Document each time she makes the complaint in the public break area.  Document every time you shower.  The complaining lady will be the one who is in trouble if you can document instances of her deliberately bullying you; it's harassment.  I had to do this to get one of my bosses to let me alone - the boss who wrote me up because she 'didn't like the way I wrote the number 4'.  Human resource departments do not like to be threatened with harassment lawsuits.
 member, 8 posts
Mon 10 Aug 2020
at 22:43
No that's the Belfonte
Previously during a prior sale on Breyer's Ice cream in the store i work in a customer pointed at the door full of Breyer's Ice cream and asked "Are these the Breyer's Ice creams on sale for x?" This display having a 2x3 sale tag on every flavor in way that it was not obscuring the product.

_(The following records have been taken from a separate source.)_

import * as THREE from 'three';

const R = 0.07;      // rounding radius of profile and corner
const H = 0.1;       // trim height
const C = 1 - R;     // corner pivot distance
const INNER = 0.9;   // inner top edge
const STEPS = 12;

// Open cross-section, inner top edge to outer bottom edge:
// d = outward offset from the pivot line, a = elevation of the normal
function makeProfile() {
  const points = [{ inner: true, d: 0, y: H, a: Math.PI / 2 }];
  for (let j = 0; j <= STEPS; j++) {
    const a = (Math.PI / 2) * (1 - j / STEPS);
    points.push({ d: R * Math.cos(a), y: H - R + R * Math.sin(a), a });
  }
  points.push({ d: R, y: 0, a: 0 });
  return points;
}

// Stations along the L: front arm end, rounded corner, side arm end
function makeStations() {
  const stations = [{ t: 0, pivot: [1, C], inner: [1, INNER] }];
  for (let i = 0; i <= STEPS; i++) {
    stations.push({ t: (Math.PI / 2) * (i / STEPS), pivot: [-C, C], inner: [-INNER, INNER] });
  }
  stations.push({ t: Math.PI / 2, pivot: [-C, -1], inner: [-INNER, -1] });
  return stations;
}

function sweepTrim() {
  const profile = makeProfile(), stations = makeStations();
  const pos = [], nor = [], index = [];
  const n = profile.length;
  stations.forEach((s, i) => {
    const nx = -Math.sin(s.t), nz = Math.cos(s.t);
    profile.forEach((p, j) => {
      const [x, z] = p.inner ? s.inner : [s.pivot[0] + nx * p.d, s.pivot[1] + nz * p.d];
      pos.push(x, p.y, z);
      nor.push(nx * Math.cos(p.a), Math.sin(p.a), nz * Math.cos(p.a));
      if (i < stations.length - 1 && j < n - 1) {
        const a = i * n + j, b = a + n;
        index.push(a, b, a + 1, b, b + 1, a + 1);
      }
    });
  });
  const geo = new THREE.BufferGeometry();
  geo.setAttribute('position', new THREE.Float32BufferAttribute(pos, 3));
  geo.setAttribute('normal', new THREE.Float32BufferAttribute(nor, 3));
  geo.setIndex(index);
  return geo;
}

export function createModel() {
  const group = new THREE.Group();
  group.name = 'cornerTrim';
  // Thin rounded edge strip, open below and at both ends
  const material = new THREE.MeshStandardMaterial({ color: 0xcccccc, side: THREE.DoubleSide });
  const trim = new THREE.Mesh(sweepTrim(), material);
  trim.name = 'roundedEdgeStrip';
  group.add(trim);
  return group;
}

That is 31 tags saying sale and that price. I had to resist saying No.

Earlier this week there was a sequel. Another Breyer's sale. A customer pointed to the Belfonte ice cream (which was not on sale) and asked "Are these the Breyer's Ice creams on sale for x?"

Standing 6 doors away I glanced to the door I was loading, and to the ice cream that I literally had in my hand. Then to the cart full of that same ice cream to load it. Breyer's Ice cream. I was currently and obviously loading the correct door.

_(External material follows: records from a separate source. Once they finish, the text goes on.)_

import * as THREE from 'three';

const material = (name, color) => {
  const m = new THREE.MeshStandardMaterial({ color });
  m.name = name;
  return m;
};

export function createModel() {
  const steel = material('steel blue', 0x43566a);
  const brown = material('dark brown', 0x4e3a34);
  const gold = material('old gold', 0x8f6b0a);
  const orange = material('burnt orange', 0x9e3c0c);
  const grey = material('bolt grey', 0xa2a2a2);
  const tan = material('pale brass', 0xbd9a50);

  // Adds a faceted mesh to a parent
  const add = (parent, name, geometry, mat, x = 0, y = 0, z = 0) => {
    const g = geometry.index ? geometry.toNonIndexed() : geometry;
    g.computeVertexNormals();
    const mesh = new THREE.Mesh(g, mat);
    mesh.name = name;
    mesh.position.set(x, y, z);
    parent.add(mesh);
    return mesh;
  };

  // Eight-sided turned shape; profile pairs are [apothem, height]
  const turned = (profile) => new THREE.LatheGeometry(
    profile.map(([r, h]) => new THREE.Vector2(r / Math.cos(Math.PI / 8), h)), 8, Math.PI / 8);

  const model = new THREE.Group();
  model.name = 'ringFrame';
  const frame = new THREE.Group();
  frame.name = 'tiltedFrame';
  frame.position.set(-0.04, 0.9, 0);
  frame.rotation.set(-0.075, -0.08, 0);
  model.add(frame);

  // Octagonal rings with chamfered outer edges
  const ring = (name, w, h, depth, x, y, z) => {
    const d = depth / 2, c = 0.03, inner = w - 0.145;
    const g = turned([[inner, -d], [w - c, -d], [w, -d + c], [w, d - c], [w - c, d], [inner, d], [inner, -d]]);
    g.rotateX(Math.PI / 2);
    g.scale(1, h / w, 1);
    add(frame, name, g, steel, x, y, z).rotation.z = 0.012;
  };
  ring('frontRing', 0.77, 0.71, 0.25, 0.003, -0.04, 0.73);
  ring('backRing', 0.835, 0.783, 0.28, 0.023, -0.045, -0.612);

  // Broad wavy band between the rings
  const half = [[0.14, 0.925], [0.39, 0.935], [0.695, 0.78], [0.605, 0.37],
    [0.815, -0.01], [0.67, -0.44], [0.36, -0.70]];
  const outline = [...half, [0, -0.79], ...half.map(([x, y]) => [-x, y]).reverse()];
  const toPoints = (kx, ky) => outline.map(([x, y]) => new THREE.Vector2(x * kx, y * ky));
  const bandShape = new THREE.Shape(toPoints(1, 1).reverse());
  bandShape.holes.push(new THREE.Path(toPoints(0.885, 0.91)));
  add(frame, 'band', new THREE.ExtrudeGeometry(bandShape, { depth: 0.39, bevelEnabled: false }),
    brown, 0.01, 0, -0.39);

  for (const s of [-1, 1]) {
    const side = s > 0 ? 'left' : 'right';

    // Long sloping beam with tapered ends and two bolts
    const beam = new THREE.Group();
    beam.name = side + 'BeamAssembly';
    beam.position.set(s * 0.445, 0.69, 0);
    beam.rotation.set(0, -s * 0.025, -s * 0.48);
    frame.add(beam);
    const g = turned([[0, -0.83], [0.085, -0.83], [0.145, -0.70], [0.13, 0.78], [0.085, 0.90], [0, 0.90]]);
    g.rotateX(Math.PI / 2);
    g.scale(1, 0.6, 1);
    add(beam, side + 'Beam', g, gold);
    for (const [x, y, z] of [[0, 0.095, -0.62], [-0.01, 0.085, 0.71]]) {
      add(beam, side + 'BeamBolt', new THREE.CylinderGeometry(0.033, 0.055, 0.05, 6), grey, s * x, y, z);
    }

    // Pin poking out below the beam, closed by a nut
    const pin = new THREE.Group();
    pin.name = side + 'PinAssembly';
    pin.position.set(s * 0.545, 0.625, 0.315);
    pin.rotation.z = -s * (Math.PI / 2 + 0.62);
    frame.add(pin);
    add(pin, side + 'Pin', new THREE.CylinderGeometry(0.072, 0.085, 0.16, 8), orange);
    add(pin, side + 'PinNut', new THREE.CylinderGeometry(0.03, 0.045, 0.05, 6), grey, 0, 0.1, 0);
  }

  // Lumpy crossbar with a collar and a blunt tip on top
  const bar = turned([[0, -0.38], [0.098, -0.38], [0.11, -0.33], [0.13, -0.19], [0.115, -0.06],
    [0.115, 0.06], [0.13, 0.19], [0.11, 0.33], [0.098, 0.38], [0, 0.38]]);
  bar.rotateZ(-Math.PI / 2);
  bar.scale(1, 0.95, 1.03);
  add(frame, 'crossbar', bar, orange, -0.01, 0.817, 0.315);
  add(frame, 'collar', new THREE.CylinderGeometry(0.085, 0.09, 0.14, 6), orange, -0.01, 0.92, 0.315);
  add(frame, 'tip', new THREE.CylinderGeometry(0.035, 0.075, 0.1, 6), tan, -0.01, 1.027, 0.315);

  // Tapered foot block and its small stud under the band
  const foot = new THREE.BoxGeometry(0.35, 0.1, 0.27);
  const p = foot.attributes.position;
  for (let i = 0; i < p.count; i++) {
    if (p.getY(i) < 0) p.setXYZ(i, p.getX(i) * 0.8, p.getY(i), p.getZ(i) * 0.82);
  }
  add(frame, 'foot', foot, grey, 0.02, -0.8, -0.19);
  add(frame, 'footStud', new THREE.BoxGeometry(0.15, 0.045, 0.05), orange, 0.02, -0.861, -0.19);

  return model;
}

This message was last edited by the user at 07:17, Tue 11 Aug.

 member, 1328 posts
Tue 11 Aug 2020
at 07:12
No that's the Belfonte
In reply to cheezeoflegends (msg # 1600):

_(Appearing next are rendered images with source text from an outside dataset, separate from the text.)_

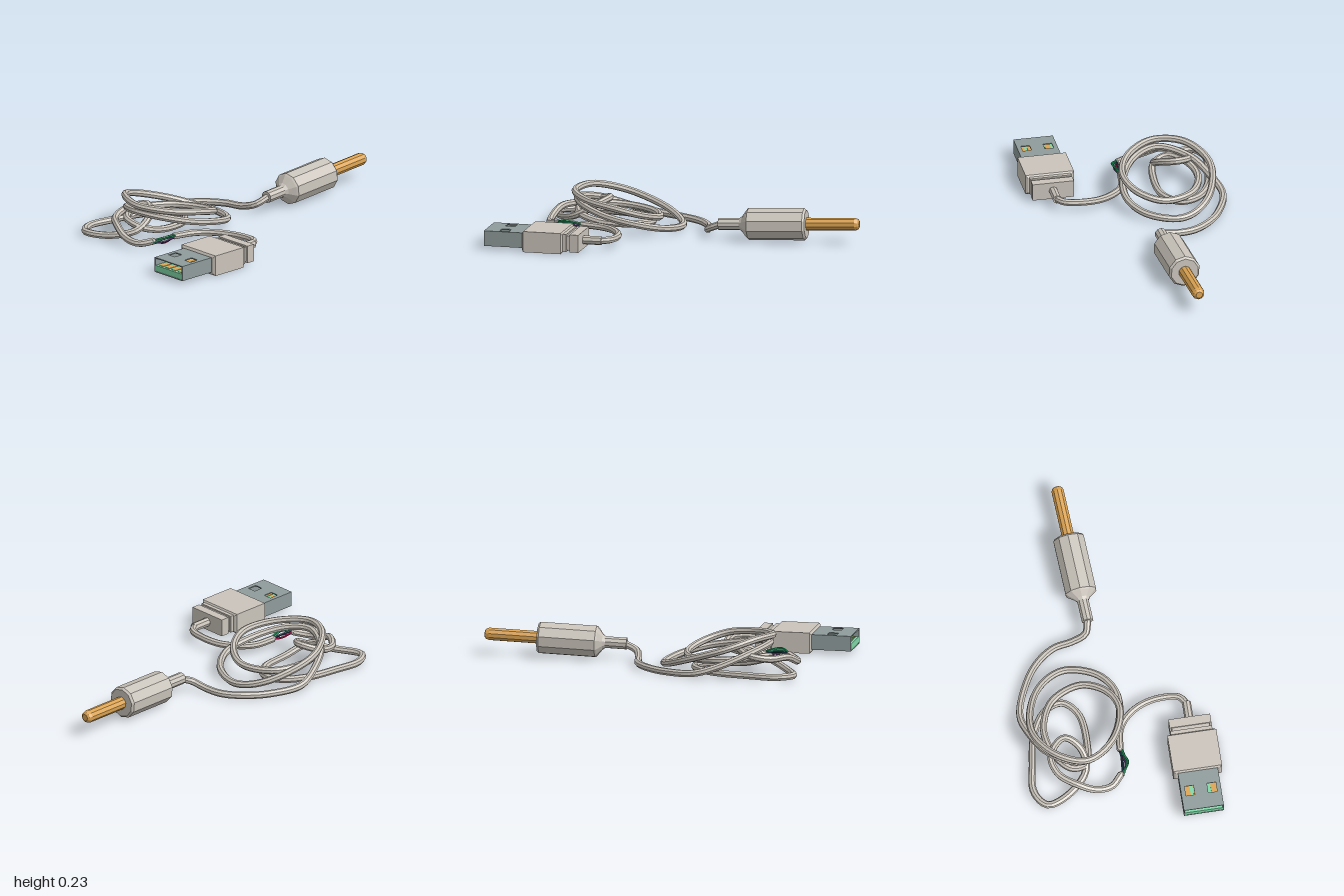
import * as THREE from 'three';

const mat = (color, extra = {}) => new THREE.MeshStandardMaterial({ color, flatShading: true, ...extra });
const GREY = mat(0xcac4bb), STEEL = mat(0x8f9b9b), GOLD = mat(0xdda452), GREEN = mat(0x80d8a8);

function add(parent, name, geometry, material, x = 0, y = 0, z = 0) {
  const mesh = new THREE.Mesh(geometry, material);
  mesh.name = name;
  mesh.position.set(x, y, z);
  parent.add(mesh);
  return mesh;
}

// Tube through a short list of [x, y, z] points
function tube(parent, name, points, radius, steps, sides, material) {
  const curve = new THREE.CatmullRomCurve3(points.map(p => new THREE.Vector3(...p)));
  return add(parent, name, new THREE.TubeGeometry(curve, steps, radius, sides), material);
}

const lathe = (profile, sides) =>
  new THREE.LatheGeometry(profile.map(p => new THREE.Vector2(...p)), sides);

function rect(w, h, x = 0, y = 0, Type = THREE.Shape) {
  const s = new Type();
  s.moveTo(x - w / 2, y - h / 2);
  s.lineTo(x + w / 2, y - h / 2);
  s.lineTo(x + w / 2, y + h / 2);
  s.lineTo(x - w / 2, y + h / 2);
  s.closePath();
  return s;
}

// Flat rectangular plug with moulded grip, pointing to +z
function flatPlug() {
  const g = new THREE.Group();
  g.name = 'flatPlug';
  g.position.x = 0.403;
  const bevel = 0.012;
  const grip = new THREE.ExtrudeGeometry(rect(0.275 - 2 * bevel, 0.118 - 2 * bevel), {
    depth: 0.215, bevelEnabled: true, bevelSize: bevel, bevelThickness: 0.008, bevelSegments: 1,
  });
  add(g, 'grip', grip, GREY, 0, 0.06, 0.553);
  // Stepped collar behind the grip
  [[0.235, 0.1, 0.455, 0.505], [0.212, 0.082, 0.505, 0.525], [0.235, 0.1, 0.525, 0.546]].forEach(([w, h, a, b]) =>
    add(g, 'collar', new THREE.BoxGeometry(w, h, b - a), GREY, 0, 0.06, (a + b) / 2));
  const relief = add(g, 'strainRelief', new THREE.CylinderGeometry(0.025, 0.025, 0.11, 8), GREY, 0, 0.06, 0.405);
  relief.rotation.x = Math.PI / 2;
  // Metal shell: top plate with two windows, floor and sides
  const top = rect(0.225, 0.23);
  for (const s of [-1, 1]) top.holes.push(rect(0.05, 0.056, s * 0.063, -0.002, THREE.Path));
  const plate = new THREE.ExtrudeGeometry(top, { depth: 0.006, bevelEnabled: false });
  plate.rotateX(-Math.PI / 2);
  add(g, 'shellTop', plate, STEEL, 0, 0.099, 0.885);
  add(g, 'shellFloor', new THREE.BoxGeometry(0.225, 0.006, 0.23), STEEL, 0, 0.022, 0.885);
  for (const s of [-1, 1])
    add(g, 'shellSide', new THREE.BoxGeometry(0.006, 0.086, 0.23), STEEL, s * 0.1095, 0.062, 0.885);
  // Contact tongue inside the shell
  add(g, 'tongue', new THREE.BoxGeometry(0.213, 0.034, 0.222), GREEN, 0, 0.041, 0.887);
  for (const x of [-0.074, -0.025, 0.025, 0.074])
    add(g, 'contact', new THREE.BoxGeometry(0.032, 0.003, 0.2), GOLD, x, 0.059, 0.885);
  return g;
}

// Round plug, built along its axis from the cable end to the tip
function roundPlug() {
  const g = new THREE.Group();
  g.name = 'roundPlug';
  const start = new THREE.Vector3(-0.07, 0.086, -0.2);
  const end = new THREE.Vector3(-0.122, 0.118, -1);
  g.position.copy(start);
  g.quaternion.setFromUnitVectors(new THREE.Vector3(0, 1, 0), end.sub(start).normalize());
  add(g, 'barrel', lathe([[0, 0], [0.034, 0], [0.034, 0.12], [0.045, 0.135], [0.082, 0.163],
    [0.091, 0.172], [0.091, 0.488], [0.08, 0.5], [0, 0.5]], 10), GREY);
  add(g, 'pin', lathe([[0.036, 0.49], [0.036, 0.775], [0.03, 0.792], [0.019, 0.8], [0, 0.8]], 10), GOLD);
  return g;
}

export function createModel() {
  const model = new THREE.Group();
  model.name = 'adapterCable';
  model.add(flatPlug(), roundPlug());

  // Short run from the flat plug to the frayed gap
  tube(model, 'shortCable', [
    [0.403, 0.06, 0.45], [0.403, 0.06, 0.37], [0.37, 0.06, 0.315], [0.27, 0.055, 0.3], [0.16, 0.05, 0.32],
    [0.07, 0.05, 0.375], [0.015, 0.05, 0.45], [-0.005, 0.055, 0.57],
  ], 0.02, 50, 8, GREY);

  // Long coiled run from the gap to the round plug
  tube(model, 'coiledCable', [
    [-0.02, 0.055, 0.715], [-0.08, 0.04, 0.772], [-0.17, 0.055, 0.785], [-0.27, 0.095, 0.755], [-0.37, 0.1, 0.675],
    // small inner arch
    [-0.395, 0.12, 0.57], [-0.31, 0.15, 0.488], [-0.225, 0.12, 0.55], [-0.21, 0.06, 0.66],
    // low outer bend
    [-0.31, 0.03, 0.77], [-0.45, 0.03, 0.825], [-0.515, 0.03, 0.74], [-0.5, 0.03, 0.58], [-0.46, 0.03, 0.39],
    [-0.38, 0.03, 0.27], [-0.28, 0.03, 0.24], [-0.2, 0.03, 0.32], [-0.18, 0.035, 0.5], [-0.205, 0.07, 0.63],
    // first turn of the coil
    [-0.29, 0.1, 0.655], [-0.38, 0.1, 0.55], [-0.41, 0.09, 0.4], [-0.34, 0.08, 0.24], [-0.17, 0.085, 0.17],
    [-0.03, 0.12, 0.24], [0.025, 0.16, 0.37], [-0.04, 0.185, 0.55], [-0.2, 0.205, 0.66], [-0.37, 0.21, 0.6],
    // second turn of the coil
    [-0.48, 0.16, 0.43], [-0.44, 0.09, 0.21], [-0.34, 0.045, 0.09], [-0.23, 0.03, 0.05], [-0.06, 0.045, 0.11],
    [0.025, 0.075, 0.24], [0.01, 0.11, 0.43], [-0.09, 0.15, 0.59], [-0.23, 0.165, 0.65], [-0.4, 0.13, 0.56],
    [-0.49, 0.07, 0.41], [-0.525, 0.035, 0.28], [-0.47, 0.025, 0.11], [-0.39, 0.025, -0.01], [-0.28, 0.025, -0.09],
    [-0.17, 0.03, -0.112], [-0.09, 0.055, -0.14], [-0.07, 0.085, -0.21],
  ], 0.0205, 280, 8, GREY);

  // Caps where the jacket is cut
  add(model, 'cutEnd', new THREE.SphereGeometry(0.019, 8, 5), GREY, -0.005, 0.055, 0.568);
  add(model, 'cutEnd', new THREE.SphereGeometry(0.019, 8, 5), GREY, -0.02, 0.055, 0.717);

  // Bare wires bridging the gap, each bowing its own way
  [[0x1f9d5c, 0.022, 0.024], [0xb01850, -0.006, -0.018], [0x274a5c, -0.012, 0.008],
    [0x2b8f6a, 0.014, 0.012], [0x5a3a78, 0.008, -0.008]].forEach(([color, dx, dy], i) => {
    const a = i * Math.PI * 0.4, ox = Math.cos(a) * 0.01, oy = Math.sin(a) * 0.01;
    tube(model, 'innerWire', [
      [-0.005 + ox, 0.055 + oy, 0.555], [0.002 + dx * 0.5, 0.055 + dy * 0.7, 0.61],
      [0.005 + dx, 0.055 + dy, 0.66], [-0.02 - ox, 0.055 + oy, 0.73],
    ], 0.006, 14, 5, mat(color));
  });
  return model;
}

No comment on the level of Stupid Zombies you find in Retail Land.
 member, 1028 posts
Tue 11 Aug 2020
at 17:03
No that's the Belfonte
The problem with working retail is that you get crap from corporate.  They don't want to pay a decent wage that you can live on, but they want to pile work upon work upon work on you, while demanding you give good customer service.  Then you have customer who come in (most of them decent and will treat you decently) who want to treat you like you are their personal servant, and badly at that.  You get dumped on by corporations that treat you like you are dime a dozen (they would rather fire you and train someone who will work for less money than give you a raise), you get dumped on by customers, for a crappy wage that they never want to increase for all the work you do.  There is no real incentive for either loyalty or to provide good customer service.
Retail companies don't understand.  You want to turn profits, you take good care of your employees.  Your employees, in turn, are more loyal and have incentive to take good care of the customers, who keep coming back and draw new customers with them.
When I was taking my business admin classes, I read about this family-owned, five restaurant burger place called Dick's in the Seattle/Tacoma area, and how they were successfully competing against the big fast-food burger chains.  Most of their employees were highschool and college kids working part-time, and weren't expected to stay past graduation.  Here is what they did:
Better than minimum wage pay.  They paid the employees' insurance premiums.  They trained them in ALL aspects of the store's operation.  If the employee works for more than six months, they give them $10k for college.  If the employee does voluntary community service, they would pay that employee their wage for that volunteer work.  Do you know how they were able to compete with the big boys while spending all that money?  Almost no turn over rate.  They were not constantly having to hire and train new employees.
Training a new hire involves an employee who can't do the job because they don't know it, tying up the time of another employee who knows the job, but can't do it because they have to teach someone else.  It's like in war:  wounding an enemy soldier takes at least two out of the battle, because someone has to help get that wounded one off the battlefield.
 member, 9 posts
Wed 12 Aug 2020
at 15:49
DM, where is the nearest cliff?

This message was deleted by the user at 16:10, Wed 12 Aug.

 member, 2224 posts
Thu 13 Aug 2020
at 20:52
No that's the Belfonte
In reply to phoenix9lives (msg # 1602):

More and more corporations are soulless entities.  The people making the decisions are too isolated from the reality of the work, and have probably never done it themselves.  Kind of like someone who has never done child care and housework wondering why a housewife can't get more done!